**What you need to do**
Could you write out the line containing "colour = (0.445, 0.445, 0.445, 1.0)" and all the lines below it in the data, exactly, through the final one and nothing else?

Saved entries:
=== Section Start ===

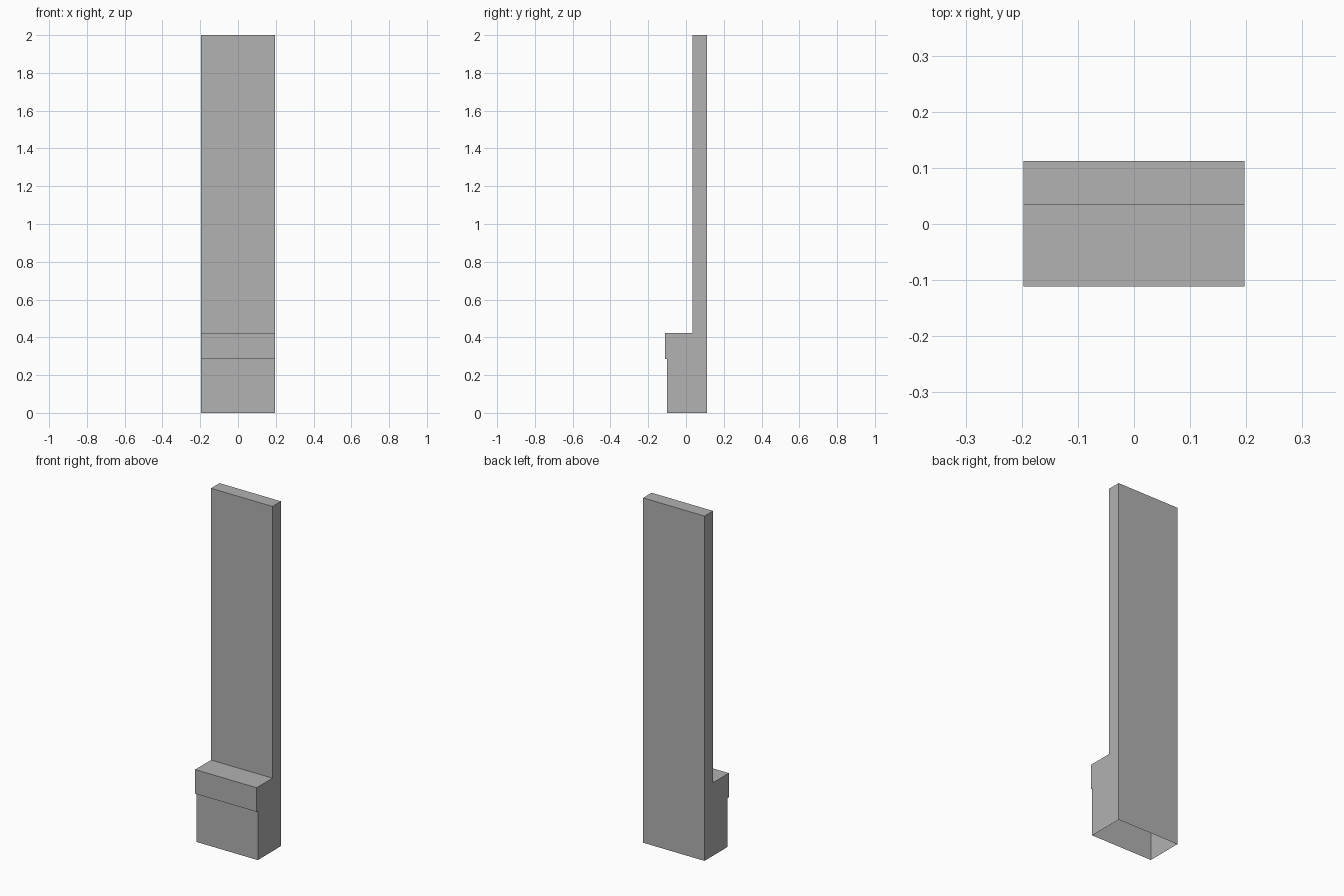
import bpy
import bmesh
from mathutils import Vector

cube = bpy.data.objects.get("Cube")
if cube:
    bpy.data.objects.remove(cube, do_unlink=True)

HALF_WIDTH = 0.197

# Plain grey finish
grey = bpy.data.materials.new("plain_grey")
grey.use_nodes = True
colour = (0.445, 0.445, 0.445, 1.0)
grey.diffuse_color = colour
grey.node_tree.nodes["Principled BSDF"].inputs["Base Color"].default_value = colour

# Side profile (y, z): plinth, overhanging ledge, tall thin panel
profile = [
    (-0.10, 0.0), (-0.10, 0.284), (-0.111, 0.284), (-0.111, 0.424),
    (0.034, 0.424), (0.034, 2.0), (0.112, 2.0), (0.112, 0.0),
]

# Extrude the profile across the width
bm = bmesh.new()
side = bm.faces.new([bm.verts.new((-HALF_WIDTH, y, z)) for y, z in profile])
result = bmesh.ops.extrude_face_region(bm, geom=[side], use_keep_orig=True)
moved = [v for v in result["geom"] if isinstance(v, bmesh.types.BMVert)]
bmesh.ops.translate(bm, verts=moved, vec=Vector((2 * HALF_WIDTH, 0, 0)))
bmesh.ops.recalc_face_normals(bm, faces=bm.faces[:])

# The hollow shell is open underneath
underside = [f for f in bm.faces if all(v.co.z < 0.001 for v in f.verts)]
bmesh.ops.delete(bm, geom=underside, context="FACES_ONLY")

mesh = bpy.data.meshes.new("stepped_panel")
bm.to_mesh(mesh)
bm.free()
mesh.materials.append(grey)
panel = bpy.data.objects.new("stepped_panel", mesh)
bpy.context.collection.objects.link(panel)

=== Section End ===

**Output of the task**
colour = (0.445, 0.445, 0.445, 1.0)
grey.diffuse_color = colour
grey.node_tree.nodes["Principled BSDF"].inputs["Base Color"].default_value = colour

# Side profile (y, z): plinth, overhanging ledge, tall thin panel
profile = [
    (-0.10, 0.0), (-0.10, 0.284), (-0.111, 0.284), (-0.111, 0.424),
    (0.034, 0.424), (0.034, 2.0), (0.112, 2.0), (0.112, 0.0),
]

# Extrude the profile across the width
bm = bmesh.new()
side = bm.faces.new([bm.verts.new((-HALF_WIDTH, y, z)) for y, z in profile])
result = bmesh.ops.extrude_face_region(bm, geom=[side], use_keep_orig=True)
moved = [v for v in result["geom"] if isinstance(v, bmesh.types.BMVert)]
bmesh.ops.translate(bm, verts=moved, vec=Vector((2 * HALF_WIDTH, 0, 0)))
bmesh.ops.recalc_face_normals(bm, faces=bm.faces[:])

# The hollow shell is open underneath
underside = [f for f in bm.faces if all(v.co.z < 0.001 for v in f.verts)]
bmesh.ops.delete(bm, geom=underside, context="FACES_ONLY")

mesh = bpy.data.meshes.new("stepped_panel")
bm.to_mesh(mesh)
bm.free()
mesh.materials.append(grey)
panel = bpy.data.objects.new("stepped_panel", mesh)
bpy.context.collection.objects.link(panel)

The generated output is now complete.